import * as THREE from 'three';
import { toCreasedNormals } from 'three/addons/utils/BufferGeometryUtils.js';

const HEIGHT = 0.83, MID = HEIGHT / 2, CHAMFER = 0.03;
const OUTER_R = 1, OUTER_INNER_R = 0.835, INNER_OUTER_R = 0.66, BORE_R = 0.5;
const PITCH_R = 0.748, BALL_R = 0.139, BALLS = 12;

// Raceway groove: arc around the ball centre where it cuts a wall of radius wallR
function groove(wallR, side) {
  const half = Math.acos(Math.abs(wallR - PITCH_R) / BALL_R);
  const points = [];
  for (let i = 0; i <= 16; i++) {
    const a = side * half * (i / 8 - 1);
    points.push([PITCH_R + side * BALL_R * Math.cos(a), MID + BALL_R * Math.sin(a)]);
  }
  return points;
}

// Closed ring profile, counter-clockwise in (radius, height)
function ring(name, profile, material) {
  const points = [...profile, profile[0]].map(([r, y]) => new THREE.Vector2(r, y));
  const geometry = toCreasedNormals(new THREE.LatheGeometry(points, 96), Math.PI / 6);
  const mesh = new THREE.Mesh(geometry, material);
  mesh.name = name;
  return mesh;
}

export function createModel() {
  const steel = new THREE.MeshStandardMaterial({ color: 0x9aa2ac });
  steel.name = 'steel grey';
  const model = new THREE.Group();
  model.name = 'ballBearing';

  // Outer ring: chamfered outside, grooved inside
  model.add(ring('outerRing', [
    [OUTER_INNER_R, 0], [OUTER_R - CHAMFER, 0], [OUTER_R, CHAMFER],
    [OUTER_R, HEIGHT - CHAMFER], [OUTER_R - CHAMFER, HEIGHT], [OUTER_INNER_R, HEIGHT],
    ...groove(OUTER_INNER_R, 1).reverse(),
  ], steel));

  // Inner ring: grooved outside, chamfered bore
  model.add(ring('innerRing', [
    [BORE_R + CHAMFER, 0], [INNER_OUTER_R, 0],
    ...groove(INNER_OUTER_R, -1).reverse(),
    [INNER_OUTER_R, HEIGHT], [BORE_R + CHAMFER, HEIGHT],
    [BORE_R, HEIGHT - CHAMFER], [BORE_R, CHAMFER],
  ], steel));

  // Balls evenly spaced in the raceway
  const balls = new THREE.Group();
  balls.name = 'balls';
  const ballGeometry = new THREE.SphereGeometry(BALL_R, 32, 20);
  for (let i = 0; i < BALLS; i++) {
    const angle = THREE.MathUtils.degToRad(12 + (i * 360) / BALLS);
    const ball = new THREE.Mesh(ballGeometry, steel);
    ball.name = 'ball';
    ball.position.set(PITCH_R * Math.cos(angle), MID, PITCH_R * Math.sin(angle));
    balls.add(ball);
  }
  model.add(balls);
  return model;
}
————
Nothing but the lines from the one with "points.push([PITCH_R + side" through the last line of the entries should be repeated, and those exactly.

    points.push([PITCH_R + side * BALL_R * Math.cos(a), MID + BALL_R * Math.sin(a)]);
  }
  return points;
}

// Closed ring profile, counter-clockwise in (radius, height)
function ring(name, profile, material) {
  const points = [...profile, profile[0]].map(([r, y]) => new THREE.Vector2(r, y));
  const geometry = toCreasedNormals(new THREE.LatheGeometry(points, 96), Math.PI / 6);
  const mesh = new THREE.Mesh(geometry, material);
  mesh.name = name;
  return mesh;
}

export function createModel() {
  const steel = new THREE.MeshStandardMaterial({ color: 0x9aa2ac });
  steel.name = 'steel grey';
  const model = new THREE.Group();
  model.name = 'ballBearing';

  // Outer ring: chamfered outside, grooved inside
  model.add(ring('outerRing', [
    [OUTER_INNER_R, 0], [OUTER_R - CHAMFER, 0], [OUTER_R, CHAMFER],
    [OUTER_R, HEIGHT - CHAMFER], [OUTER_R - CHAMFER, HEIGHT], [OUTER_INNER_R, HEIGHT],
    ...groove(OUTER_INNER_R, 1).reverse(),
  ], steel));

  // Inner ring: grooved outside, chamfered bore
  model.add(ring('innerRing', [
    [BORE_R + CHAMFER, 0], [INNER_OUTER_R, 0],
    ...groove(INNER_OUTER_R, -1).reverse(),
    [INNER_OUTER_R, HEIGHT], [BORE_R + CHAMFER, HEIGHT],
    [BORE_R, HEIGHT - CHAMFER], [BORE_R, CHAMFER],
  ], steel));

  // Balls evenly spaced in the raceway
  const balls = new THREE.Group();
  balls.name = 'balls';
  const ballGeometry = new THREE.SphereGeometry(BALL_R, 32, 20);
  for (let i = 0; i < BALLS; i++) {
    const angle = THREE.MathUtils.degToRad(12 + (i * 360) / BALLS);
    const ball = new THREE.Mesh(ballGeometry, steel);
    ball.name = 'ball';
    ball.position.set(PITCH_R * Math.cos(angle), MID, PITCH_R * Math.sin(angle));
    balls.add(ball);
  }
  model.add(balls);
  return model;
}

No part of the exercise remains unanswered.